Second Life is a multi-user virtual environment with user created content facilitated by its open architecture. Second Life is a place where you can anonymously play and try out new or different experiences without the constraints of the real world. Second Life has applications for education and training and is used by many universities. (Helmer, 2007).
I was aware of Second Life but had never used it before. Computer games and simulations are not something I usually partake in so I took the opportunity offered by Carole Gerts to explore Second Life. I think I would have struggled to acclimatise to the virtual world without Carole as a guide. The vast array of options, commands, new terminology and motor skills required to move my avatar was daunting. The places we visited highlighted the advantages of Second Life as a discovery and learning tool. In a one hour session I met fellow classmates and we teleported to different places and were able to view archives and scanned pages of rare books at Stanford University, have fun with science at the Exploratorium and view art at the University of Western Australia. Due to our inexperience we didn’t communicate with each other that much but I can see how collaborative this would be with more experienced users. Information organisations could deliver authentic learning experiences for employees or users who are separated by distance. Collaboration between different information organisations could also occur with virtual conferences, meetings, working groups and training sessions.
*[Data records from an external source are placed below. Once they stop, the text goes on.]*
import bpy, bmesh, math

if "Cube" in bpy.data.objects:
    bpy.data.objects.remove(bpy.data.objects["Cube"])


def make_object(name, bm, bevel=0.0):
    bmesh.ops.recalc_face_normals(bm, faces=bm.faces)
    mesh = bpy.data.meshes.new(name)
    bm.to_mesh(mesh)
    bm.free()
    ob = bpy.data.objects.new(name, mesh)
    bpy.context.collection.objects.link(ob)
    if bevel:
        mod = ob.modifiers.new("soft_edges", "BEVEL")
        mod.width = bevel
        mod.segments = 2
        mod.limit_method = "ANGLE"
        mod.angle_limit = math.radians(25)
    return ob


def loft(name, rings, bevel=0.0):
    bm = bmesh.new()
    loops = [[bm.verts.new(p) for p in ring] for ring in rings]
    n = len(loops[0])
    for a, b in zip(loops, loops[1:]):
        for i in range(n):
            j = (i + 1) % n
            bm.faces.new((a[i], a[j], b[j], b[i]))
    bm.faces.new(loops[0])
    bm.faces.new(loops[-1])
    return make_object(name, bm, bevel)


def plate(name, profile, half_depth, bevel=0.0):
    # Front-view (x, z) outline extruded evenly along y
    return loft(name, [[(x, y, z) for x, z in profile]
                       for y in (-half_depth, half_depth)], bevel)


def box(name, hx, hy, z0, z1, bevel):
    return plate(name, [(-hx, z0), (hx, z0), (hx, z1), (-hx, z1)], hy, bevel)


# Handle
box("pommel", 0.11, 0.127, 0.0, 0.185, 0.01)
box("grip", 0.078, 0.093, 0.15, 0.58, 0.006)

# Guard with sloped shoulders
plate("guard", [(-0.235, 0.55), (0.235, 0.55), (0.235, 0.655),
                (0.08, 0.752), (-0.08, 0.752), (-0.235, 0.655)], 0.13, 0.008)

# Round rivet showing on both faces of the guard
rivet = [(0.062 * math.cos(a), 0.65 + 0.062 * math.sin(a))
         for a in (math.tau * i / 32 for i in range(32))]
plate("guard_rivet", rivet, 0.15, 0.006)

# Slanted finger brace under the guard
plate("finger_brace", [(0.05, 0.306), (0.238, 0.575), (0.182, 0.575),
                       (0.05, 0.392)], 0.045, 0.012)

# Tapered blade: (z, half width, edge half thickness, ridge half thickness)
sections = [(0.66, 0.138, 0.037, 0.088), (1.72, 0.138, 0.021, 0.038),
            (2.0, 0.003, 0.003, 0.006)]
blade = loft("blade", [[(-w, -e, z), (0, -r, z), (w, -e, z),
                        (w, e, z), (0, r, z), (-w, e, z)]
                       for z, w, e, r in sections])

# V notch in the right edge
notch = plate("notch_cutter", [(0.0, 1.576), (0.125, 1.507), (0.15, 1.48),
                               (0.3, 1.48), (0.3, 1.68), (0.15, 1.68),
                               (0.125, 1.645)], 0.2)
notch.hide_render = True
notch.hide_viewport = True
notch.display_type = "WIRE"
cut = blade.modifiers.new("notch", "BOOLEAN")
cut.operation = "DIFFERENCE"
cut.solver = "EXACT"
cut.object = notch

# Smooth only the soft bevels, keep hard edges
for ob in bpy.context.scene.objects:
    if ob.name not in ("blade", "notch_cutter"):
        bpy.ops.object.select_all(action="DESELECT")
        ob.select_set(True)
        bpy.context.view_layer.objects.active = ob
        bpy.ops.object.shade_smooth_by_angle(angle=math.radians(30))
There are some barriers to using Second Life. The client software must be downloaded to a computer with sufficient resources to run the sophisticated application and adequate bandwidth to avoid it slowing down. New users need to spend time learning how to navigate the controls, understand the terminology and how to manoeuvre their avatar. To become comfortable using Second Life, its creator Linden Labs, recommends at least four hours of training. This is a substantial time commitment before you even start to use it for educational or training purposes.
The use of Second Life or similar multi-user virtual environments would likely increase if they were able to be used in a web browser. Future development in virtual spaces would also have to take into consideration the ubiquity of mobile devices and the opportunities afforded by cloud computing.
Helmer, J. (2007). Second Life and virtual worlds Learning Light. Retrieved from http://www.norfolkelearningforum.co.uk/wp-content/uploads/2009/04/virtual-worlds_ll_oct_2007.pdf